Price (RRP): $289
The new Arlo Wired Video Doorbell is simply the best you can get – by a country mile. But it is not without some caveats as GadgetGuy’s review found.
We will go through those caveats to see if you qualify for an Arlo Wired Video Doorbell.
- Do you want a video doorbell to see/talk to who is at the front door even if you are not at home? If yes, move to point 2. If no, why are you reading this review?
- Do you own an Arlo security system – preferably a next-gen Arlo 4K Ultra or 2K Pro 3 and understand that high image quality is the solution. If yes, move to point 3. If no, you must be using an inferior Wi-Fi-based security camera, so stop reading now. Well you can use the Arlo Video Dorbell wiithout an Arlo camera sytem as well.
- Do you currently have a wired doorbell (not Wireless)? If yes, move to point 4. If no, stop reading.
- Are you prepared to spend a few hundred dollars more to get a sparky to install it? If yes, then you qualify. If no, then stop reading.
- Oh, and would you prefer to get a video camera from a company that absolutely, positively does not sell your data, unlike the other main contender does? If yes, then its Arlo for you. If no, then expect a tsunami of advertisements for stuff you did not even know you wanted.
OK, sorry for what appears to be an overt push to the Arlo solution. Those that know GadgetGuy know that we are 100% independent. Sadly, we are the last free Australian-owned ‘deep-dive’ website that tests the products against manufactures claims. We do not charge for review, nor do we take affiliate commissions or click-throughs – all links are free of trackers. That is how we keep our high credibility.
Arlo Wired Video Doorbell AVD1001-100AUS
- Australian website here
- Price: $289 from JB Hi-Fi, Harvey Norman and other Arlo authorised resellers
- Warranty: 1-year ACL compliant.
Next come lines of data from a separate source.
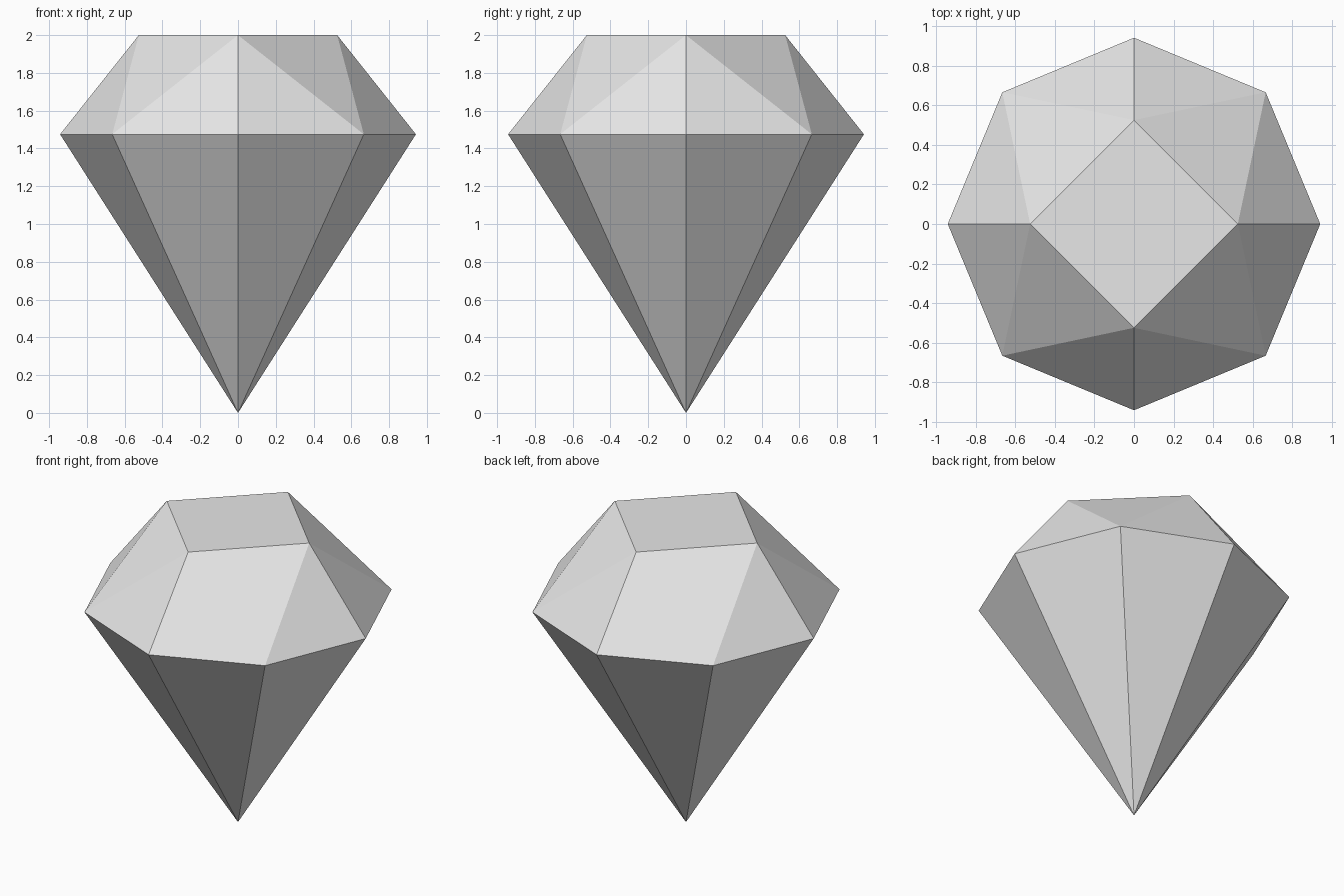
import bpy, bmesh
from math import sin, cos, pi

cube = bpy.data.objects.get("Cube")
if cube:
    bpy.data.objects.remove(cube, do_unlink=True)

GIRDLE_R, GIRDLE_Z = 0.942, 1.475
TABLE_R, TABLE_Z = 0.525, 2.0


def ring(bm, count, radius, z):
    return [bm.verts.new((radius * cos(2 * pi * i / count),
                          radius * sin(2 * pi * i / count), z)) for i in range(count)]


bm = bmesh.new()
tip = bm.verts.new((0, 0, 0))
girdle = ring(bm, 8, GIRDLE_R, GIRDLE_Z)
table = ring(bm, 4, TABLE_R, TABLE_Z)

# Flat top
bm.faces.new(table)

# Pointed lower half
for i in range(8):
    bm.faces.new((tip, girdle[(i + 1) % 8], girdle[i]))

# Sloped upper facets, three per quarter
for q in range(4):
    t0, t1 = table[q], table[(q + 1) % 4]
    a, mid, b = girdle[2 * q], girdle[2 * q + 1], girdle[(2 * q + 2) % 8]
    for tri in ((t0, a, mid), (t0, mid, t1), (t1, mid, b)):
        bm.faces.new(tri)

bmesh.ops.recalc_face_normals(bm, faces=bm.faces)
mesh = bpy.data.meshes.new("cut_gem")
bm.to_mesh(mesh)
bm.free()

# Plain grey
grey = bpy.data.materials.new("light_grey")
grey.use_nodes = True
colour = (0.8, 0.8, 0.8, 1)
grey.diffuse_color = colour
grey.node_tree.nodes["Principled BSDF"].inputs["Base Color"].default_value = colour
mesh.materials.append(grey)

gem = bpy.data.objects.new("cut_gem", mesh)
bpy.context.collection.objects.link(gem)
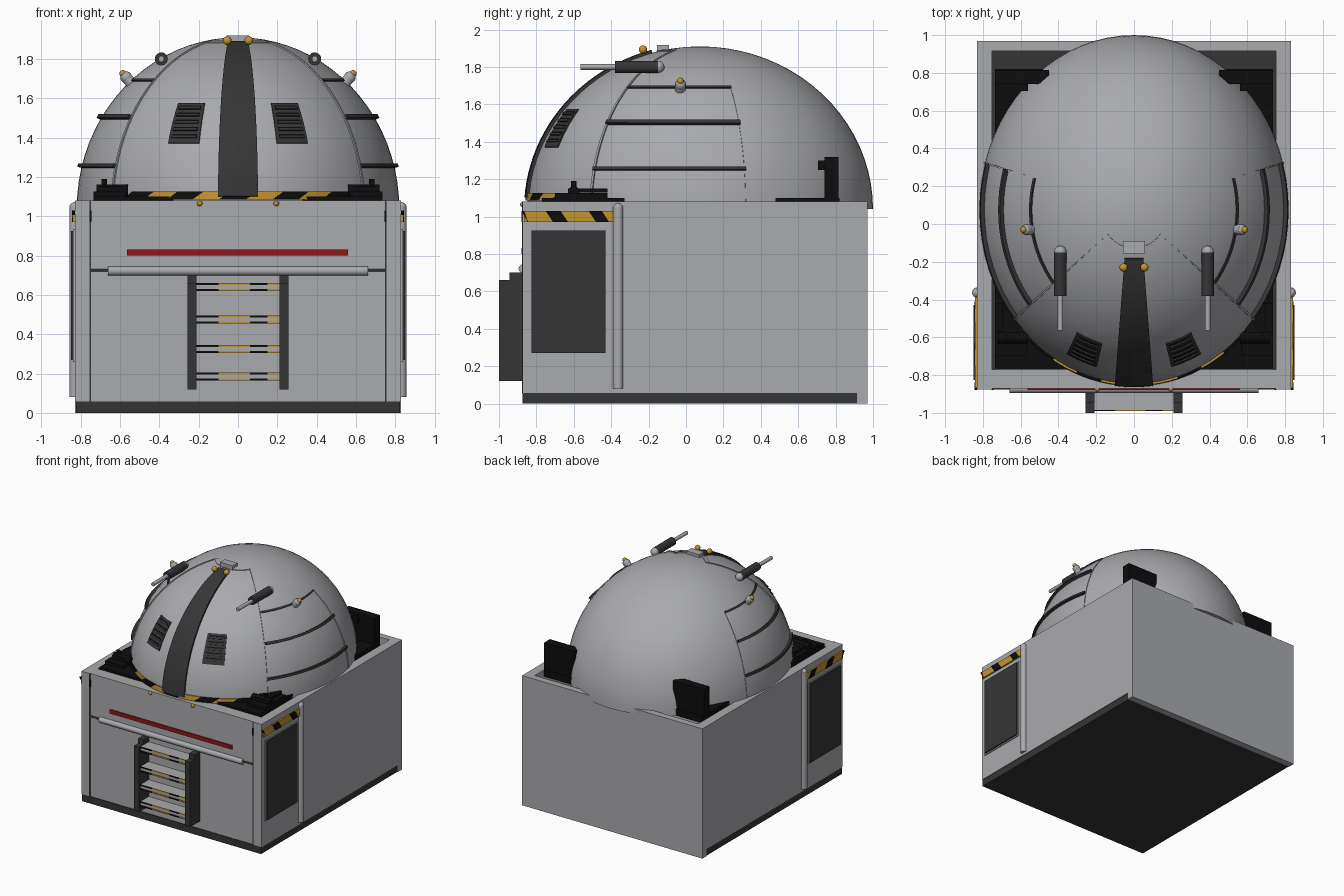
import bpy, bmesh, math
from mathutils import Vector

if "Cube" in bpy.data.objects:
    bpy.data.objects.remove(bpy.data.objects["Cube"])

def mat(name, r, g, b):
    m = bpy.data.materials.new(name)
    m.diffuse_color = (r, g, b, 1)
    m.use_nodes = True
    m.node_tree.nodes["Principled BSDF"].inputs["Base Color"].default_value = m.diffuse_color
    return m

GREY = mat("light grey", 0.40, 0.405, 0.425)
DARK = mat("dark grey", 0.036, 0.036, 0.036)
BLACK = mat("black", 0.004, 0.004, 0.004)
YELLOW = mat("hazard yellow", 0.55, 0.30, 0.03)
RED = mat("red", 0.27, 0.010, 0.012)

def finish(name, bm, material, smooth=False):
    me = bpy.data.meshes.new(name)
    bm.to_mesh(me)
    bm.free()
    me.materials.append(material)
    ob = bpy.data.objects.new(name, me)
    bpy.context.collection.objects.link(ob)
    if smooth:
        bpy.ops.object.select_all(action='DESELECT')
        ob.select_set(True)
        bpy.context.view_layer.objects.active = ob
        bpy.ops.object.shade_smooth_by_angle(angle=math.radians(40))
    return ob

def box(name, x, y, z, material):
    bm = bmesh.new()
    bmesh.ops.create_cube(bm, size=1)
    for v in bm.verts:
        v.co = [(a[0] + a[1]) / 2 + c * (a[1] - a[0]) for a, c in zip((x, y, z), v.co)]
    if (x[1] - x[0]) * (y[1] - y[0]) * (z[1] - z[0]) < 0:
        bmesh.ops.reverse_faces(bm, faces=bm.faces)
    return finish(name, bm, material)

def rod(name, a, b, r, material, segs=20):
    a, b = Vector(a), Vector(b)
    bm = bmesh.new()
    bmesh.ops.create_cone(bm, cap_ends=True, segments=segs, radius1=r, radius2=r, depth=(b - a).length)
    bm.transform((b - a).to_track_quat('Z', 'Y').to_matrix().to_4x4())
    bmesh.ops.translate(bm, vec=(a + b) / 2, verts=bm.verts)
    return finish(name, bm, material, True)

def ball(name, c, r, material):
    bm = bmesh.new()
    bmesh.ops.create_uvsphere(bm, u_segments=16, v_segments=10, radius=r)
    bmesh.ops.translate(bm, vec=c, verts=bm.verts)
    return finish(name, bm, material, True)

def prism(name, pts, x0, x1, material):
    """Outline in (y, z) extruded along x."""
    bm = bmesh.new()
    f = bm.faces.new([bm.verts.new((x0, y, z)) for y, z in pts])
    r = bmesh.ops.extrude_face_region(bm, geom=[f])
    bmesh.ops.translate(bm, vec=(x1 - x0, 0, 0), verts=[v for v in r["geom"] if isinstance(v, bmesh.types.BMVert)])
    bmesh.ops.recalc_face_normals(bm, faces=bm.faces)
    return finish(name, bm, material)

# Dome ellipsoid
CY, CZ, RX, RY, RZ = 0.075, 1.04, 0.82, 0.925, 0.87

def sheet(name, fn, nu, nv, t, material):
    """Grid fn(u, v) thickened so that it stands t above the dome."""
    bm = bmesh.new()
    g = [[bm.verts.new(fn(i / nu, j / nv)) for j in range(nv + 1)] for i in range(nu + 1)]
    for i in range(nu):
        for j in range(nv):
            bm.faces.new((g[i][j], g[i + 1][j], g[i + 1][j + 1], g[i][j + 1]))
    ob = finish(name, bm, material)
    m = ob.modifiers.new("thickness", 'SOLIDIFY')
    m.thickness, m.offset = 2 * t, 0
    return ob

def patch(name, az0, az1, z0, z1, t, material, shear=0):
    az0, az1 = sorted((az0, az1))
    e0, e1 = (math.asin((z - CZ) / RZ) for z in (z0, z1))
    def fn(u, v):
        a = math.radians(az0 + (az1 - az0) * u + shear * v)
        e = e0 + (e1 - e0) * v
        return (RX * math.cos(e) * math.sin(a), CY - RY * math.cos(e) * math.cos(a), CZ + RZ * math.sin(e))
    nu = max(1, math.ceil((az1 - az0) / 4))
    nv = max(1, math.ceil(math.degrees(e1 - e0) / 4))
    return sheet(name, fn, nu, nv, t, material)

bm = bmesh.new()
bmesh.ops.create_uvsphere(bm, u_segments=72, v_segments=40, radius=1)
bmesh.ops.delete(bm, geom=[v for v in bm.verts if v.co.z < -0.01], context='VERTS')
bmesh.ops.holes_fill(bm, edges=bm.edges, sides=0)
for v in bm.verts:
    v.co = (v.co.x * RX, CY + v.co.y * RY, CZ + v.co.z * RZ)
finish("dome", bm, GREY, True)

# Hollow base box
box("floor_plinth", (-.825, .825), (-.875, .915), (0, .058), DARK)
box("front_wall", (-.752, .752), (-.87, -.77), (.058, 1.08), GREY)
box("back_wall", (-.83, .83), (.915, .97), (0, 1.08), GREY)
box("upper_deck", (-.735, .735), (-.77, .82), (1.04, 1.10), BLACK)
box("red_strip", (-.565, .56), (-.88, -.868), (.80, .832), RED)
rod("front_rail", (-.66, -.872, .722), (.66, -.872, .722), .023, GREY)
rod("front_rail_core", (-.75, -.87, .725), (.75, -.87, .725), .007, DARK)

# Dome front: tapered centre strip, hazard ring, cap block
def strip(u, v):
    p = math.radians(4 + 70 * v)
    x = (2 * u - 1) * (0.03 + 0.07 * math.cos(p))
    k = math.sqrt(1 - (x / RX) ** 2)
    return (x, CY - RY * k * math.cos(p), CZ + RZ * k * math.sin(p))
sheet("centre_strip", strip, 6, 24, .016, DARK)
for i in range(-4, 5):
    patch("hazard_ring", i * 9.5 - 6.7, i * 9.5 + 2.8, 1.085, 1.125, .01, YELLOW if i % 2 else BLACK, 4)
patch("crown_seam", -51, 51, 1.882, 1.889, .005, GREY)
box("crown_block", (-.058, .058), (-.155, -.09), (1.86, 1.918), GREY)

for s in (-1, 1):
    # Side walls with door panel, hazard band and corner pipe
    box("side_wall", (s * .752, s * .83), (-.875, .915), (.058, 1.08), GREY)
    box("front_seam", (s * .748, s * .756), (-.877, -.86), (.058, 1.08), DARK)
    box("door_panel", (s * .82, s * .85), (-.825, -.43), (.27, .925), DARK)
    box("door_panel_rim", (s * .82, s * .838), (-.835, -.42), (.26, .935), GREY)
    rod("side_pipe", (s * .83, -.363, .08), (s * .83, -.363, 1.05), .027, GREY)
    ball("side_pipe_cap", (s * .83, -.363, 1.045), .027, GREY)
    box("hazard_band", (s * .82, s * .842), (-.865, -.39), (.97, 1.03), YELLOW)
    for y0, y1 in ((-.865, -.84), (-.75, -.63), (-.52, -.41)):
        prism("hazard_band_mark", ((y0, 1.03), (y1 - .04, 1.03), (y1, .97), (min(y0 + .04, y1 - .005), .97)),
              s * .83, s * .845, BLACK)
    box("hazard_band_front", (s * .745, s * .755), (-.88, -.86), (.97, 1.03), BLACK)

    # Dome seams and side bars
    patch("front_dome_seam", s * 50.6, s * 51.5, 1.08, 1.885, .007, GREY)
    patch("rear_dome_seam", s * 105.3, s * 105.9, 1.08, 1.69, .004, GREY)
    patch("upper_side_bar", s * 51, s * 105.7, 1.685, 1.695, .008, DARK)
    for z in (1.255, 1.5):
        patch("side_bar", s * 51, s * 105.7, z - .009, z + .009, .021, DARK)

    # Slatted vents
    patch("vent", s * 15, s * 27.7, 1.37, 1.572, .007, DARK)
    for i in range(5):
        z = 1.395 + i * .036
        patch("vent_slat", s * 16.2, s * 26.5, z, z + .012, .015, DARK)
        patch("vent_gap", s * 16.2, s * 26.5, z + .014, z + .02, .008, BLACK)

    # Guns
    rod("gun_body", (s * .39, -.38, 1.80), (s * .39, -.15, 1.80), .033, DARK)
    rod("gun_barrel", (s * .39, -.565, 1.80), (s * .39, -.37, 1.80), .015, GREY)
    ball("gun_pivot", (s * .39, -.148, 1.80), .033, GREY)

    # Lamps
    rod("lamp_stem", (s * .53, -.03, 1.66), (s * .575, -.03, 1.715), .028, GREY)
    ball("lamp_head", (s * .568, -.03, 1.706), .03, GREY)
    ball("side_lamp", (s * .585, -.03, 1.725), .018, YELLOW)
    ball("crown_lamp", (s * .055, -.23, 1.893), .022, YELLOW)
    ball("front_lamp", (s * .195, -.873, 1.065), .014, YELLOW)

    # Black machinery in the deck corners
    box("corner_machine", (s * .57, s * .735), (-.70, -.42), (1.09, 1.125), BLACK)
    rod("machine_drum", (s * .56, -.6, 1.13), (s * .72, -.6, 1.13), .032, BLACK)
    box("machine_arm", (s * .59, s * .70), (-.63, -.42), (1.13, 1.15), BLACK)
    rod("machine_post", (s * .68, -.6, 1.1), (s * .68, -.6, 1.19), .014, BLACK)
    box("rear_plate", (s * .45, s * .735), (.74, .815), (1.09, 1.32), BLACK)
    box("rear_plate_lug", (s * .56, s * .60), (.705, .74), (1.25, 1.30), BLACK)

    # Ladder rails
    box("ladder_rail_back", (s * .21, s * .258), (-.945, -.868), (.12, .70), DARK)
    box("ladder_rail_front", (s * .21, s * .258), (-1.0, -.945), (.12, .66), DARK)

# Ladder steps with striped edges
for z in (.185, .325, .475, .64):
    box("ladder_step", (-.21, .21), (-.985, -.875), (z - .018, z + .018), GREY)
    for dz in (-.016, .016):
        for a, b, m in ((-.21, -.10, BLACK), (-.10, .06, YELLOW), (.06, .15, BLACK), (.15, .21, YELLOW)):
            box("step_stripe", (a, b), (-.99, -.984), (z + dz - .005, z + dz + .005), m)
Details here. Note Arlo Australia can only offer a warranty on Australian models from approved retailers due to Australian certification requirements, and the issue of counterfeit and refurbished product.
- Country of manufacture: Indonesia
- Arlo is an American publicly listed company after a spin-off from NETGEAR
OK Challenge #1
Look at the name – Arlo Wired Video Doorbell.
Now while Arlo state, “Install it yourself by connecting to your home’s existing doorbell wiring” there is a catch or two.
Arlo requires 240V AC to 16-24V AC 10VA power (as do its competitors like Nest or Ring). Wired power means continuity of service and enables higher resolution day and night vision.
Strong Warning: The Electrical Safety Act requires a qualified electrician if connecting anything to a domestic supply other than a 240V AC plug pack.
The moment you see AC (alternating current) you should use a licensed electrician, especially as you may have to hardwire the transformer into the home’s 240V power supply. No sparky = no insurance if the house burns down from a DIY install.
Next catch. According to Lawrence and Hanson and RJ Turk (two major electrical wholesalers to the trade), Australia mainly uses 8V/1A DC power to run its wired ‘ding-dong’ Friedland/Honeywell doorbells (no electrician required as it is DC and usually has a plug pack). According to my sparky, he has never used 16V AC to wire up a door/chime or bell.
RJ Turk does have a 240V to 16V AC transformer plug pack (not a wired in) used for security alarms for about $50, so we decided to go with that. Mind you it did not have any wired 16V AC ding-dong chimes to replace my 8V DC Friedland chime.
Strong warning: You cannot buy the transformer from the US as the input voltage is 120V @60Hz – we need 220-240V, 50Hz input.
Ding-dong – Avon calling
A wired video doorbell also needs a chime.
We searched the internet for a 16V AC chime, and yes these were common in the US working with Nest, Ring and Arlo! These were relatively cheap US$30-50, but the freight/GST/handling was a killer – anywhere from US$50-150 extra.
The other choice is to get an Arlo 240V Plugin Chime (AC1001) for $99 – done! Arlo also has a battery-operated Smart Audio Doorbell (AAD1001) for $129 that works with its chime, but it too requires 16V AC if you want to use it with a ding-dong chime. Deja-vu.
After reading the online installation instructions, my friendly sparky quoted $120 labour plus the transformer – that seemed reasonable. First, he had to disconnect the existing 8V doorbell and chime. He tested the existing wiring to make sure it could handle 16V AC and declared it safe.